Abstract Pertinent discussions and arguments have surfaced on the topic of hegemonic masculinities and patriarchy as themes in most African novels. Focus has been thrown on the representation of biased power structures between gender typical of patriarchies. The consistent marginalisation of female characters by male characters and society at large in works by male authors has spearheaded a feminist movement where contemporary female authors have tried to redeem the image of the female character. This study seeks to review the strategies that male dominance is manifested and preserved in the African novel, using Chimamanda Ngozi Adichie’s Purple Hibiscus (2003) as a yardstick. Religion has been overlooked and undermined in these discussions compared to the scholarly works have named culture and tradition as social institutions that have been used to construct these masculinities. Others have blamed femininity calling it the fuel that enables and enhances patriarchy. A few other works have linked patriarchy to religious beliefs and practices in the African society, suggesting that religion plays a vital role in creating gender inequality in different regions of Africa. Religion has received little attention. This thesis seeks to argue that religion has indeed had an influence on gender inequalities and hegemonic masculinity portrayed in African literary texts.

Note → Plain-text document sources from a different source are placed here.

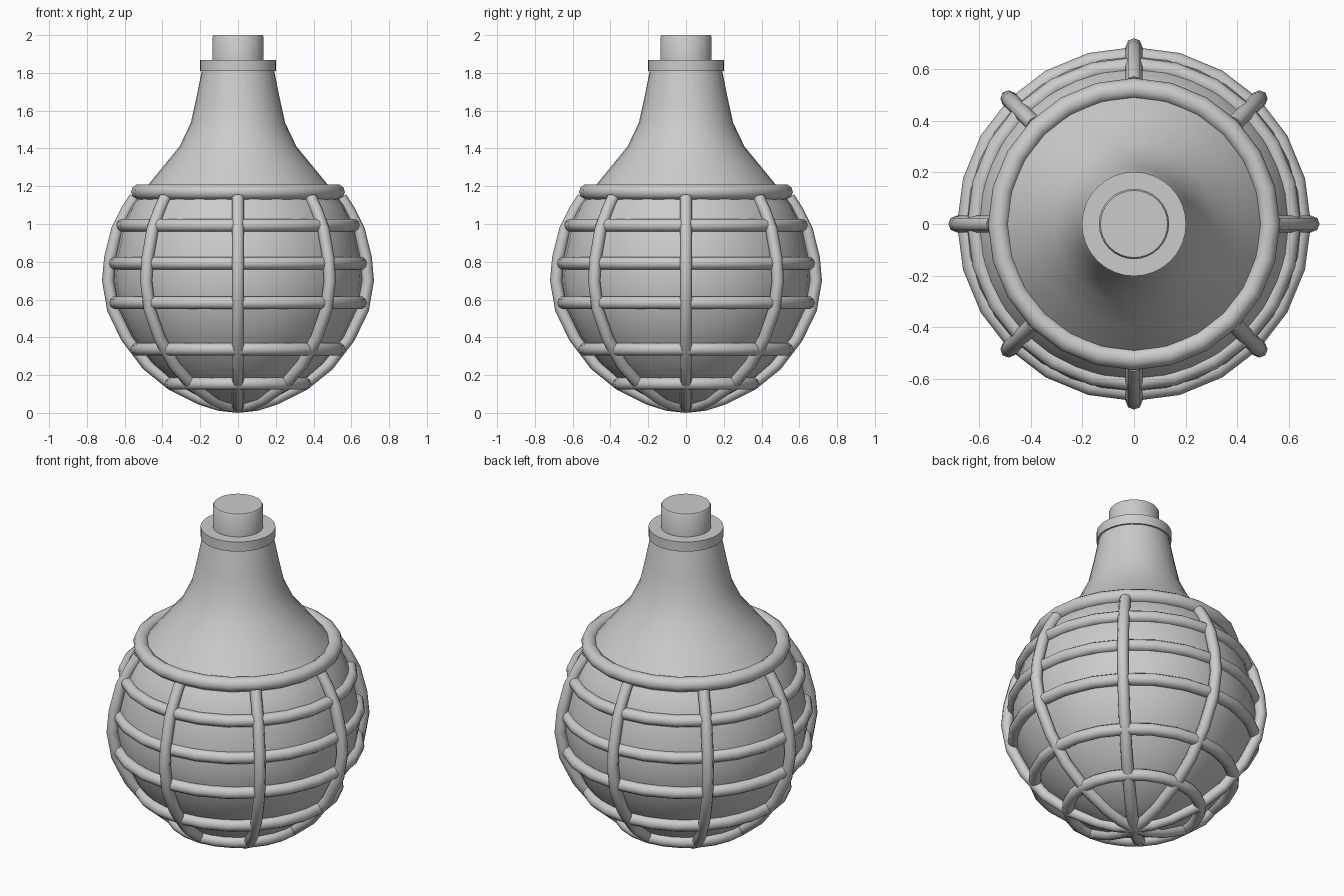
import bpy, bmesh, math
from mathutils import Matrix

if "Cube" in bpy.data.objects:
    bpy.data.objects.remove(bpy.data.objects["Cube"])


def smooth(obj, angle=40):
    bpy.ops.object.select_all(action='DESELECT')
    obj.select_set(True)
    bpy.context.view_layer.objects.active = obj
    bpy.ops.object.shade_smooth_by_angle(angle=math.radians(angle))


def lathe(name, profile, sides):
    """Spin an (r, z) profile around the z axis."""
    bm = bmesh.new()
    verts = [bm.verts.new((r, 0, z)) for r, z in profile]
    edges = [bm.edges.new(pair) for pair in zip(verts, verts[1:])]
    bmesh.ops.spin(bm, geom=verts + edges, cent=(0, 0, 0), axis=(0, 0, 1),
                   angle=2 * math.pi, steps=sides, use_duplicate=False)
    bmesh.ops.remove_doubles(bm, verts=bm.verts, dist=0.0005)
    bmesh.ops.recalc_face_normals(bm, faces=bm.faces)
    mesh = bpy.data.meshes.new(name)
    bm.to_mesh(mesh)
    bm.free()
    obj = bpy.data.objects.new(name, mesh)
    bpy.context.collection.objects.link(obj)
    smooth(obj)
    return obj


# Round flask with flared neck
lathe("flask_body", [(0, .03), (.18, .07), (.33, .155), (.45, .26), (.56, .4),
                     (.63, .55), (.657, .7), (.648, .82), (.61, 1.0), (.56, 1.1),
                     (.482, 1.2), (.4, 1.3), (.31, 1.41), (.25, 1.535),
                     (.222, 1.66), (.19, 1.82), (0, 1.82)], 32)

# Lip and stopper
lathe("neck_lip", [(0, 1.81), (.202, 1.81), (.202, 1.867), (0, 1.867)], 32)
lathe("stopper", [(0, 1.85), (.136, 1.85), (.136, 1.99), (.13, 2.0), (0, 2.0)], 32)

# Horizontal cage rings: height, centre radius, tube radius
rings = [(1.17, .525, .041), (.993, .613, .034), (.792, .652, .034),
         (.583, .65, .034), (.337, .537, .034), (.155, .357, .033)]
for i, (z, radius, tube) in enumerate(rings):
    bpy.ops.mesh.primitive_torus_add(location=(0, 0, z), major_radius=radius,
                                     minor_radius=tube, major_segments=24,
                                     minor_segments=10)
    ring = bpy.context.object
    ring.name = f"cage_ring_{i + 1}"
    smooth(ring, 60)

# Eight vertical cage ribs, meeting under the base
rib_path = [(0, .032), (.1, .043), (.2, .075), (.35, .15), (.48, .255), (.59, .4),
            (.662, .55), (.688, .7), (.677, .82), (.64, .97), (.59, 1.07), (.545, 1.14)]
curve = bpy.data.curves.new("rib_curve", 'CURVE')
curve.dimensions = '3D'
curve.bevel_depth = .032
curve.bevel_resolution = 2
curve.use_fill_caps = True
spline = curve.splines.new('POLY')
spline.points.add(len(rib_path) - 1)
for point, (r, z) in zip(spline.points, rib_path):
    point.co = (r, 0, z, 1)
helper = bpy.data.objects.new("rib_helper", curve)
bpy.context.collection.objects.link(helper)
bpy.context.view_layer.update()
rib_mesh = bpy.data.meshes.new_from_object(helper)
bpy.data.objects.remove(helper)
for i in range(8):
    mesh = rib_mesh.copy()
    mesh.transform(Matrix.Rotation(i * math.pi / 4, 4, 'Z'))
    rib = bpy.data.objects.new(f"cage_rib_{i + 1}", mesh)
    bpy.context.collection.objects.link(rib)
    smooth(rib, 60)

This paper to adds to the growing investigation on patriarchy portrayed in the African novel adding yet another aspect of religion’s position in upholding and justifying the conjectures of patriarchy and hegemonic masculinity and their symbolic representation in the literary text. Using Purple Hibiscus (2003) by Nigerian novelist and playwright, Chimamanda Ngozi Adichie, I will investigate how religion, and in this case Christianity, is used to fuel and maintain the survival of behaviour in male characters, illuminating nuances where religion has assisted the successes of patriarchy.
Master's thesis in Literacy Studies